by Mehol K. Sadain
In a land sporadically visited by discontent and violence, peace as they say, is a rare commodity, and has to be treasured. The best way of treasuring it is by inculcating its concept and application in the minds of the people, especially those who are willing to learn.
Among us Muslims living in the Philippines, I can think of three dimensions for learning peace: The first one, and the closest to our hearts, is the dimension of the Qur’an, the Recitation that contains guidance from ALLAH. The second is the dimension of Philippine laws, beginning with the Constitution. And the third is the dimension of our local and native experiences, or the realities on the ground.
Peace education for the Muslims should be anchored on these three dimensions: The Noble Qur’an as the Supreme Guidance; the secular laws to serve as enforceable limits and direction; and our individual field and social realities to keep us grounded in the implementation of peace initiatives. When all three converge, we are assured of a complete approach to peace education. Through this approach, both teacher and students get a sense of peace as a common aspiration, and a holistic condition for the propagation of development and progress in society.
The Dimension of the Noble Qur’an
“And if they incline to peace, incline thou also to it, and trust in ALLAH. Surely, He is the Hearer, the Knower.” [8:61]
The Qur’an expresses peace as a universal yearning. There are many verses (5:16; 6:127; 25:63; 36:58; 56:25-26; 97:5) in the Qur’an where it talks of peace as a universal concept, and uses it as an ideal, as well as a divine, form of greeting.
The word “salaam” comes from “aslama” which is to submit or surrender one’s self to ALLAH by obeying and trusting Him. One who submits is called a Muslim and his religion is Islam. One of the Beautiful Attributes of ALLAH is “As-Salaam” or “The Peace”.
Functionally, “peace” or “salaam” means not just being free from violence or war or any form of physical turmoil or severity. It also means being able to enjoy the blessings of social justice, good governance, economic prosperity, educational access and emotional contentment, the confluence of which is summarized by the word “Sakinah” or “Tranquility”, which we shall see in the Experiential Dimension.
The Dimension of Philippine Laws
The Philippines renounces war as an instrument of national policy… and adheres to the policy of peace, equality, justice, freedom, cooperation and amity with all nations. [Art. II, Sec. 2, The 1987 Constitution]
The 1987 Constitution renounces war, and advocates “peace” as a policy of the State. It adheres to the maintenance of peace and order, and the protection of life, liberty and property, and the promotion of the general welfare and social justice for the enjoyment by all people of the blessings of democracy [Art. II, Sec. 5, Constitution]. The stress on peace likewise aims at recognizing the rights of national indigenous communities within the framework of national unity and development.
The Code of Muslim Personal Law enumerates parental duty to the children in Art. 73, part of which provides:
“Every parent and every person exercising parental authority shall see to it that the rights of the children are respected… and shall particularly, by precept and example, imbue them with religious and civic consciousness, love of country … and attachment to the ideal of permanent world peace.”
The Dimension of Individual and Communal Experience
O ye who believe!
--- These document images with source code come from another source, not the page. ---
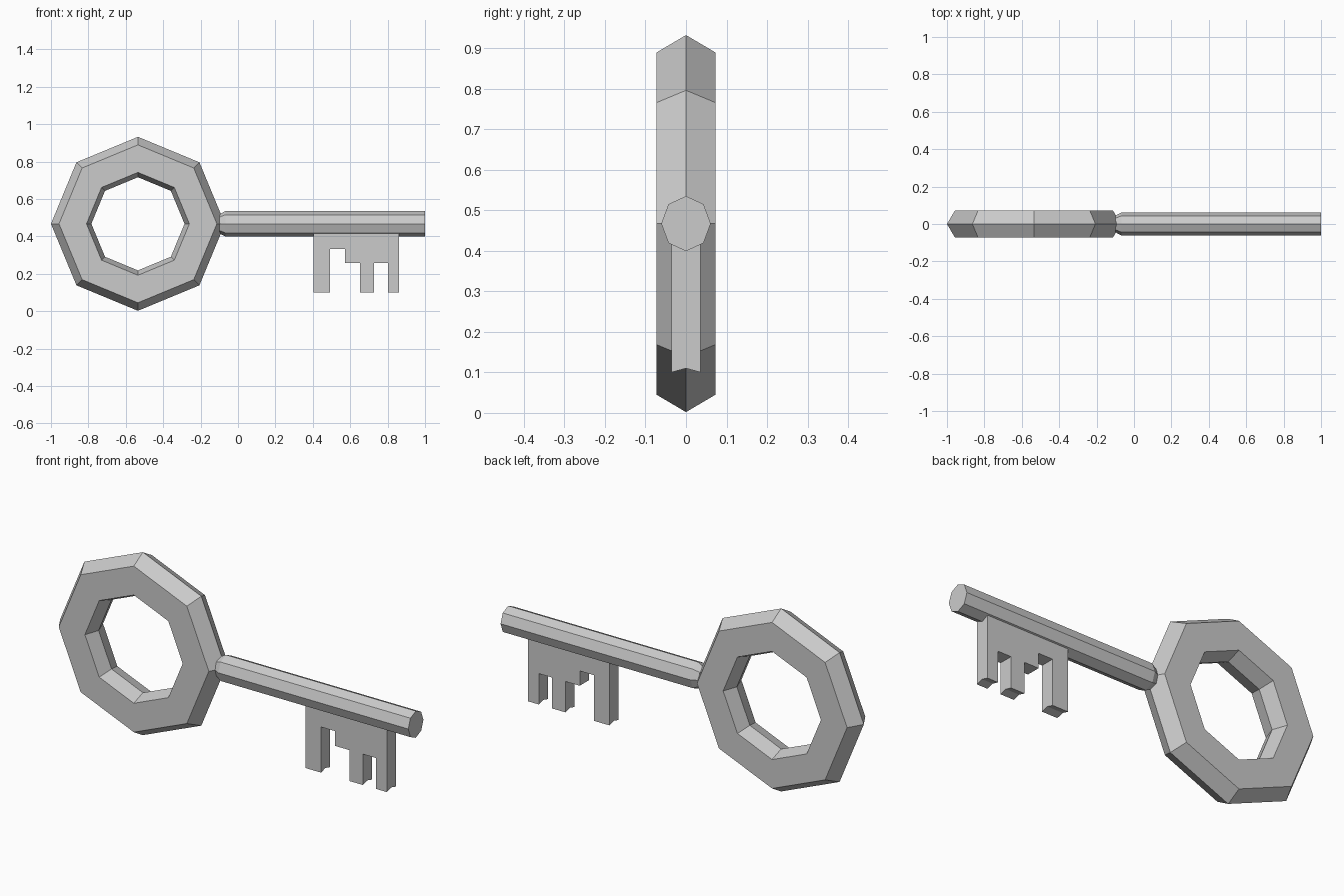
import bpy, bmesh
from math import sin, cos, pi

if "Cube" in bpy.data.objects:
    bpy.data.objects.remove(bpy.data.objects["Cube"])

Z = 0.467  # height of the key's axis


def loft(name, loops, closed=False):
    """Bridge equal-length vertex loops; cap the ends or join them into a ring."""
    bm = bmesh.new()
    rows = [[bm.verts.new(p) for p in loop] for loop in loops]
    n = len(rows[0])
    pairs = list(zip(rows, rows[1:]))
    if closed:
        pairs.append((rows[-1], rows[0]))
    else:
        bm.faces.new(rows[0])
        bm.faces.new(rows[-1])
    for a, b in pairs:
        for i in range(n):
            j = (i + 1) % n
            bm.faces.new((a[i], a[j], b[j], b[i]))
    bmesh.ops.recalc_face_normals(bm, faces=bm.faces)
    mesh = bpy.data.meshes.new(name)
    bm.to_mesh(mesh)
    bm.free()
    ob = bpy.data.objects.new(name, mesh)
    bpy.context.collection.objects.link(ob)
    return ob


def octagon(x, ry, rz):
    return [(x, ry * sin(i * pi / 4), Z + rz * cos(i * pi / 4)) for i in range(8)]


# Eight-sided handle ring with a six-sided section (radius, y)
section = [(0.465, 0), (0.422, 0.073), (0.275, 0.073),
           (0.249, 0), (0.275, -0.073), (0.422, -0.073)]
loft("handle_ring",
     [[(-0.535 + r * cos(k * pi / 4), y, Z + r * sin(k * pi / 4)) for r, y in section]
      for k in range(8)], closed=True)

# Octagonal shaft, tapered where it meets the ring
loft("shaft", [octagon(-0.10, 0.044, 0.05), octagon(-0.068, 0.061, 0.068),
               octagon(1.0, 0.061, 0.068)])

# Toothed bit, with a shallow groove along the tooth tips
outline = [(0.405, 0.42), (0.405, 0.10), (0.492, 0.10), (0.492, 0.332),
           (0.572, 0.332), (0.572, 0.257), (0.652, 0.257), (0.652, 0.10),
           (0.728, 0.10), (0.728, 0.257), (0.802, 0.257), (0.802, 0.10),
           (0.862, 0.10), (0.862, 0.42)]
loft("key_bit", [[(x, y, 0.11 if y == 0 and z == 0.10 else z) for x, z in outline]
                 for y in (-0.036, 0, 0.036)])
Enter into Islam (take the path of peace) wholeheartedly, and do not follow Satan for he is indeed your avowed enemy.” [2:208]
This dimension is at the end only because the framework starts from the universal level and proceeds down to the more specific levels. In truth, however, any attempt at peace always begins at the level of the individual or his personal inclination to search for and achieve, peace or peaceful co-existence. If the individual is not so-inclined, peace-building cannot move on to the higher rungs of the negotiation ladder.
This is where personal “Sakiinah” and the indwelling of peace in each individual comes in, and in turn, translates into communal, national and later, global peace.
In Surah Al-Fath (The Victory), ALLAH says: “It is He (ALLAH) who sent down Tranquility (Sakiinah or Inner Peace) into the hearts of the believers, that they may add faith to their faith.” [48:4] And in the same Surah, ALLAH continues, “He knew what was in their heart, and He sent down Tranquility (Sakiinah) to them, and He rewarded them with a speedy victory”. [48:18] Finally, there is the third mention of “Sakiinah” in the same Surah, as follows: “ALLAH sent down His Tranquility (Sakinah) to His Messenger and to the believers, and made them adhere to the commands of self-restraint; and they were all entitled to it and worthy of it.” [48:26]
Notice how inner peace is endowed by ALLAH, and settles in the hearts of people who have faith, and how it is linked with practicing self-restraint and achieving victory. Therefore, the “Peace” that we should learn should be one that is close to our hearts, strengthens our faith and renders us victorious in our quest for self-tranquility.